Hammer, screw, folding rule, drill – the children at the Star of the North, the German wortundtat partner project, have started an adventure: together they are building a large wooden shed for play equipment and garden tools. In doing so, they learn manual skills, why a construction plan is important and what it is about logistics on a building site.
Slowly feeling their way towards constructing
Asking the children, what they have learned building the shed, their enthusiastic reply is: “Everything!” However, to get slightly more information regarding their learning success, Susanne Keulertz, head of the Kindertreff, who was in charge of the project, provides some insight. “We started by drawing a house. The children realised that everybody was drawing a different house, even though I had told all of them at the same time what I wanted the house to look like” .Hence, the children understood why it is necessary to have a construction plan for such a project.
Next, the children were given a plan, based on which they had to build a house using building blocks. Here, the similarity of the emerging buildings was significantly greater. However, the children aged between nine and eleven realised that it is a challenge to build a house based on a plan. Some in the group were responsible for the logistics of the building block construction site. They too had plenty of new aha experiences.
Everybody gets the chance to screw, hammer and saw
Joy and enthusiasm grew even more when the children could start work on the “real” building site in the yard of the Star of the North. Many of the children were able to acquaint themselves and to use hammer, screwdriver, saw and other tools for the first time. Everybody wanted to join in and was visible pleased when a screw disappeared in the wood or when a piece of timber was sawn into two parts. Susanne Keulertz says: “Because their parents often do not have the possibilities for such activities, many of the children are not able to gain such experiences at home”.

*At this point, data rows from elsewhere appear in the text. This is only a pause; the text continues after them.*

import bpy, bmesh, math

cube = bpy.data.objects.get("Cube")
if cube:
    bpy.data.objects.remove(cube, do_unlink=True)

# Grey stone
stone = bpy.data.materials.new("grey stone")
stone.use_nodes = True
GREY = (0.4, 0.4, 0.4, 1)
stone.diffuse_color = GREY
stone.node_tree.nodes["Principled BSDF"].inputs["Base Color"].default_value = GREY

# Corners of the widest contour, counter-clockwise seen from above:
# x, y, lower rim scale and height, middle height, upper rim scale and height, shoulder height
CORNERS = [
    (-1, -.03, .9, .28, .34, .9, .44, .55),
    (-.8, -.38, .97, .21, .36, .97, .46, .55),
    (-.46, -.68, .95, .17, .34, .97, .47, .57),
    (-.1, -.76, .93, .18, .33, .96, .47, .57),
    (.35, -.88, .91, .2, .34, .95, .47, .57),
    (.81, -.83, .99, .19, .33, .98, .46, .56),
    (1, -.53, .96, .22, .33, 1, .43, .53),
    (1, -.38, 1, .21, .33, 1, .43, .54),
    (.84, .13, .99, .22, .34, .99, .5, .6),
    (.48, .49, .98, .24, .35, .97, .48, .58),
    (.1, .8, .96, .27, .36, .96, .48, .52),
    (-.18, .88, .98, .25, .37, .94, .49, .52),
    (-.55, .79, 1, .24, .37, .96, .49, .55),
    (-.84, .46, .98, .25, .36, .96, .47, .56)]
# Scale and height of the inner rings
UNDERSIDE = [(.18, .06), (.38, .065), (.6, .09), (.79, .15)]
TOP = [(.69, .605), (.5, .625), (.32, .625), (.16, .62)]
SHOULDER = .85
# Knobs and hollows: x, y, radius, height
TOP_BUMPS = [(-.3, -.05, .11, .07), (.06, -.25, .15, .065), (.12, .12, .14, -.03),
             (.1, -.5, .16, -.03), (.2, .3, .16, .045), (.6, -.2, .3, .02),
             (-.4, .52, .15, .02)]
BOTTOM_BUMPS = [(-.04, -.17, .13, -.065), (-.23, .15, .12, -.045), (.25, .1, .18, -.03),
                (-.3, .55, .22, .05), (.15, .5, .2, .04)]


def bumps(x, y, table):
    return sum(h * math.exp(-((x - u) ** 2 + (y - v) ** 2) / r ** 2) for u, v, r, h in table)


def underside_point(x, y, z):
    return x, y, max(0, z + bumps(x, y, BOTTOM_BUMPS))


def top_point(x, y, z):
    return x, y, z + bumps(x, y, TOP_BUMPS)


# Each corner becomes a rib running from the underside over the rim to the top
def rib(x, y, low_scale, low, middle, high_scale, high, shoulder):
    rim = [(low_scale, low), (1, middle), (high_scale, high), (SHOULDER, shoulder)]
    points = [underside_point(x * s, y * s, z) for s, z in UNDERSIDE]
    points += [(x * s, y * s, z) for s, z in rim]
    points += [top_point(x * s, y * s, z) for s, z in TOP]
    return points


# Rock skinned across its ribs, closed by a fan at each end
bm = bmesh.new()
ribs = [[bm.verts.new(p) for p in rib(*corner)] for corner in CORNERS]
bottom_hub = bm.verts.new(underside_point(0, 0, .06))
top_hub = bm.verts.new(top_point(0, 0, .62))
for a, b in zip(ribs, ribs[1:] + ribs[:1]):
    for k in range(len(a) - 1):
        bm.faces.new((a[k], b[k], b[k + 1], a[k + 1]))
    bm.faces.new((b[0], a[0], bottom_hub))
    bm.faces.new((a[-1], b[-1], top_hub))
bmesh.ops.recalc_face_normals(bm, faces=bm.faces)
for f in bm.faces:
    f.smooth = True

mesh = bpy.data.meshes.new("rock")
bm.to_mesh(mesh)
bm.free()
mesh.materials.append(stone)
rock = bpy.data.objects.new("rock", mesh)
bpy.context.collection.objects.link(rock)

The shed will probably be complete in autumn. The last joint action will involve painting it – again with the participation of the children. This time, nobody needs to explain to them what they should do: the Kindertreff made sure that they are more than familiar with paint and brush.